The current wave of attention to customer experience (CX) management in brick and mortar retail is driven by the desire of brands to improve cross-channel brand appeal and to build data-based insight for enhancing the customer journey. Core to this CX initiative is investment in interactivity, facilitated both by touch screens and by sensor/actuator-based installations. As interaction increases shopper engagement and generates real-world data, brands have been looking at scenarios like lift & learn, gender-triggered promotions, motion-activated messaging, and more to foster frequent visits, longer dwell time, and – ultimately – increased sales.
By partnering, Intuiface and Nexmosphere break down the development barrier standing between brands and modern digital retail experiences. Nexmosphere sensors and actuators – called “Elements” – can be incorporated in Intuiface-based experiences with zero coding. Designers use Intuiface’s drag-and-drop authoring tool to create visual experiences personalized for the shopper through connection to the back office and the physical store.
Back office integrations ensure the latest, most relevant product/service and marketing collateral are presented while integrations with touch screens and Nexmosphere Elements in the store enable real-time interaction with consumers. Meanwhile, Intuiface collects interaction data, combines it with relevant contextual information, and makes it available for analysis through custom-built charts and dashboards to generate actionable business insight.
Nexmosphere Elements include buttons, RFID readers, presence and proximity sensors, and LED light strips. These Elements, combined with the right marketing-tested Intuiface visuals, encourage shoppers to actively (with intention) or passively (by implication) express their interest. For example, proximity sensors could trigger on-screen messaging tailored for the gender detected by a sensor. This results in the lighting of physical buttons representing three promotional options. Pressing a button launches the appropriate video onscreen, accompanied by the display of touch screen-accessible information about the desired product or service.
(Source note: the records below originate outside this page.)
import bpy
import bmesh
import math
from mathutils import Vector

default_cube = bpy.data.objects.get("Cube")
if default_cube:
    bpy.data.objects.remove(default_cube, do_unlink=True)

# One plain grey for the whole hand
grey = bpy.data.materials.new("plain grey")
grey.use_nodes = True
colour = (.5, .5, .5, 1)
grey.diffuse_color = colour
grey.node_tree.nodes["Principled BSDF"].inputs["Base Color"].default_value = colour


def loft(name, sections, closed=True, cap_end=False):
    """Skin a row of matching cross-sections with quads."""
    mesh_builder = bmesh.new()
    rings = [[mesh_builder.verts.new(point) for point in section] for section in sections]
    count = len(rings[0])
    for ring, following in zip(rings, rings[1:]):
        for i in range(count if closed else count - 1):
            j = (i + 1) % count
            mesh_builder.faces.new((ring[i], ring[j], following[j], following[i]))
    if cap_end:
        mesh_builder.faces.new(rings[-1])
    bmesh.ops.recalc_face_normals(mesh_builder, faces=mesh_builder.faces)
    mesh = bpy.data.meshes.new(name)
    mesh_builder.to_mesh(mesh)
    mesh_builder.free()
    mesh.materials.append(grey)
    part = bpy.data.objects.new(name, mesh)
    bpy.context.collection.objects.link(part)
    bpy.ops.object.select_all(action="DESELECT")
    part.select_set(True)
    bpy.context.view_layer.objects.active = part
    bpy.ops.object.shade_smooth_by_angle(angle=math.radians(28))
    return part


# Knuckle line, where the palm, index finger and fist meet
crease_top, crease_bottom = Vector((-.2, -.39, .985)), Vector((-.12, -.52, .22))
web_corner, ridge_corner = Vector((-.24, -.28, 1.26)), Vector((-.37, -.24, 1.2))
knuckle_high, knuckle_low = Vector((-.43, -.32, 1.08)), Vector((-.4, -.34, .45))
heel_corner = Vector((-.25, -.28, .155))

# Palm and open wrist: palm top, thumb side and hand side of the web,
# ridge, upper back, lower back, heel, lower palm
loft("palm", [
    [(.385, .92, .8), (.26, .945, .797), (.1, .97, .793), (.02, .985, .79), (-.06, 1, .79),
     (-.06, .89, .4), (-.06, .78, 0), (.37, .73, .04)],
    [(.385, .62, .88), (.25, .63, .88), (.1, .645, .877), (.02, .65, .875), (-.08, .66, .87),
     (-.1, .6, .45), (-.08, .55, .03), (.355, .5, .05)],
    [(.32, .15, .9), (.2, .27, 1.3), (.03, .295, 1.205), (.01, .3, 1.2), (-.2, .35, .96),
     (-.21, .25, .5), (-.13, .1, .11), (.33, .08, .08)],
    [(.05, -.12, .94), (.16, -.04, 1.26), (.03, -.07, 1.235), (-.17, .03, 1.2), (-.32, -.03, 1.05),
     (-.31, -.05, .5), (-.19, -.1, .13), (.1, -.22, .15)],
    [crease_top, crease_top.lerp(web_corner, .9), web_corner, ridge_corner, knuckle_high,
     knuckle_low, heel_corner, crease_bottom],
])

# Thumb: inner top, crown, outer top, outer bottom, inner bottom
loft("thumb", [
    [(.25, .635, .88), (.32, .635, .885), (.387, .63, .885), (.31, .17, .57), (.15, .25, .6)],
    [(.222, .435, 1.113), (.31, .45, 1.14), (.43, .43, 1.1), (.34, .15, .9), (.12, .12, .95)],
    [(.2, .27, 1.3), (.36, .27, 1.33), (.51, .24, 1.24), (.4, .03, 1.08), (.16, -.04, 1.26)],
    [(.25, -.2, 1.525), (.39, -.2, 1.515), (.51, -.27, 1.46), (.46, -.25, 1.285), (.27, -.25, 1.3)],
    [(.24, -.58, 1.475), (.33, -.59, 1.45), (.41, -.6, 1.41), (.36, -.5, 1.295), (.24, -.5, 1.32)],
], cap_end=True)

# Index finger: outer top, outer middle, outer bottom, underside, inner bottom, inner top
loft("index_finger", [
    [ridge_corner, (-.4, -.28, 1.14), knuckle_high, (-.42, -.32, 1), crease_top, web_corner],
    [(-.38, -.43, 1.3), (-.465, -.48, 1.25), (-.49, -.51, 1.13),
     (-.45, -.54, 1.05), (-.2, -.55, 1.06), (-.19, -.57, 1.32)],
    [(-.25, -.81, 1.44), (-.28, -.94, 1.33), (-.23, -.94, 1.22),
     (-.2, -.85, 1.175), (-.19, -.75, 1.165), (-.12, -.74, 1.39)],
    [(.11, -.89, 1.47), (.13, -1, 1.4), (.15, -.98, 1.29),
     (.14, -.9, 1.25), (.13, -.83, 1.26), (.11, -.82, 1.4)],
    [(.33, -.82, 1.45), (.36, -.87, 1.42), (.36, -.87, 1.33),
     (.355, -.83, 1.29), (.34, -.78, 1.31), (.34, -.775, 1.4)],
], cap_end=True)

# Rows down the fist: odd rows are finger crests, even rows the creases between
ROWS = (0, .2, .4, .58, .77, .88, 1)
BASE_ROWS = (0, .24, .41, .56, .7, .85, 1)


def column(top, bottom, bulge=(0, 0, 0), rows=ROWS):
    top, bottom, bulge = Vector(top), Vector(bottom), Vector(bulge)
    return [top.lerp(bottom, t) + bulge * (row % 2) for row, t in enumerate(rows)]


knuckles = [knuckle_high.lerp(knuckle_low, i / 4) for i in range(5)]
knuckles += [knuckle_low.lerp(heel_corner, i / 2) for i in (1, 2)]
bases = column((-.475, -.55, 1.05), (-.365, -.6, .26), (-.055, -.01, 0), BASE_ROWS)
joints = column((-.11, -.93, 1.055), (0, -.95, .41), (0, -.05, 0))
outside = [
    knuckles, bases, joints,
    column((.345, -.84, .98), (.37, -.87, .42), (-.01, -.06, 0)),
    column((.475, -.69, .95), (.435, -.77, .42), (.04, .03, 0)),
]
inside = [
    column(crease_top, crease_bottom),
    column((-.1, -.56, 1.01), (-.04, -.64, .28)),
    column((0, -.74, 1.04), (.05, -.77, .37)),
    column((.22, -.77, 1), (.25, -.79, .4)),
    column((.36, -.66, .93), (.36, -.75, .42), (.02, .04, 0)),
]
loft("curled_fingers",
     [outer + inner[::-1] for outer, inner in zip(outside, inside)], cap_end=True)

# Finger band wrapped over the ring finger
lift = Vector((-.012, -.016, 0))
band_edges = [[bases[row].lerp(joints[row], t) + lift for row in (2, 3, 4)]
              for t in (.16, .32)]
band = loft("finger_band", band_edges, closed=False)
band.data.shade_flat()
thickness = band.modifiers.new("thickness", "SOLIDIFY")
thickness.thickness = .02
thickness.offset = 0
Throughout, Intuiface is collecting data about gender preference in particular stores, at particular times of day, or in any other relevant contexts.
“We see limitless potential for the retail space and are very motivated to make it as simple as possible,” says Vincent Encontre, Intuiface’s COO. “The combination of our low code content creation software with Nexmosphere sensors and actuators is so seamless that we expect our customers to create and deploy combined solutions in mere days, not the months of time usually required by bespoke development.”
“This relationship with Intuiface will solve our customers’ most common problem – interactive visual content creation,” says Hubert van Doorne, Nexmosphere’s Business Development Manager. “By enabling integrators and brand design teams to create modern digital experiences that easily work with our devices, retailers will have infinite options for incorporating real-world interaction in their stores.”
Dave Haynes is the founder and editor of Sixteen:Nine, an online publication that has followed the digital signage industry for some 14 years. Dave does strategic advisory consulting work for many end-users and vendors, and also writes for many of them. He’s based near Halifax, Nova Scotia, on Canada’s east coast.